differentsun

January 12, 2004
referencing Detroit Beatdown (Volume One), 2xCD, Comp, 3ECD 001

Being a proud native of Detroit now living abroad, I nonetheless approached this collection with some trepidation. Would it be more of the often cold pulses from outer space and dancefloor mashes that we've come to expect? Certainly not. It shows that although not wildly innovative, these Detroit DJ's and producers have created a soulful urban vibe that still keeps with the signature Detroit feel. Brooding, but lovely and fulfilling. Norm Tally will certainly be one to watch as his bootleg productions begin to make the rounds...
Walli

Walli

April 3, 2003
referencing Detroit Beatdown (Volume One), 2xCD, Comp, 3ECD 001
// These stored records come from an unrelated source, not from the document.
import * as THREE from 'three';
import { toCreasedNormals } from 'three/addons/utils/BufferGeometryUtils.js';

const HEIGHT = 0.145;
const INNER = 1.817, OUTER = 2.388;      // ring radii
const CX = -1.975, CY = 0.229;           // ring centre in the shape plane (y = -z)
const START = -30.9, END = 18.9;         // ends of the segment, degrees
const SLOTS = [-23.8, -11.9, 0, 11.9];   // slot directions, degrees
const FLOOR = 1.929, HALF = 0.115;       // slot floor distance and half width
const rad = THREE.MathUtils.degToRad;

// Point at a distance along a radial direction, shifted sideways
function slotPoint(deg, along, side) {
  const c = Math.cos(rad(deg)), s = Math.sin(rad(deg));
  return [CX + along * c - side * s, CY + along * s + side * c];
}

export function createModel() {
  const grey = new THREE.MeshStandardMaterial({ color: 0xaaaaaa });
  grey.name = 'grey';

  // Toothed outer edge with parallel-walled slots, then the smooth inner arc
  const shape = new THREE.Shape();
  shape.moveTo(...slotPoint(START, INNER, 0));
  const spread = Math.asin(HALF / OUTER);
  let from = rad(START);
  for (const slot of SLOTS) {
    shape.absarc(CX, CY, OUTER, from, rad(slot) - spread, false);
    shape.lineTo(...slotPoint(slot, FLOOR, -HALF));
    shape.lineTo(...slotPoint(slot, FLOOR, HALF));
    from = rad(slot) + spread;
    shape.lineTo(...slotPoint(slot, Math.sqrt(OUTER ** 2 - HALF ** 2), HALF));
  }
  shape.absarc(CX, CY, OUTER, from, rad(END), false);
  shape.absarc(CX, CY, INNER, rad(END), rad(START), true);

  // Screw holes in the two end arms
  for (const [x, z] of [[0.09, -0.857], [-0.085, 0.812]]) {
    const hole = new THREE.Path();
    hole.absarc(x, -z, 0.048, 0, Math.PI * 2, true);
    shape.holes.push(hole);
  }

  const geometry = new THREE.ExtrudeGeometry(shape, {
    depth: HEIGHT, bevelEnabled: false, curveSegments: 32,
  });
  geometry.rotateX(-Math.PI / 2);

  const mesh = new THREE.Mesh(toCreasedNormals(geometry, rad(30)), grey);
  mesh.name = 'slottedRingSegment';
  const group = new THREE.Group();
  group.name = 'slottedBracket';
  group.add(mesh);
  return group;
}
"It was Eddie Folkes whom I first heard use the word Beatdown after I had raved about Norm Talley's tracks. To me it was Techno, but it was slower than any Techno I'd heard. It was just deep music and Eddie called it Beatdown. When I asked him for description of Beatdown, he just replied, 'Beat-down, down tempo'.
So what IS Beatdown? In my view, it is simply Detroit electronic music at a mid-tempo. Listen to Detroit Beatdown Vol. 1 and make up your own mind..."

Guy McCreery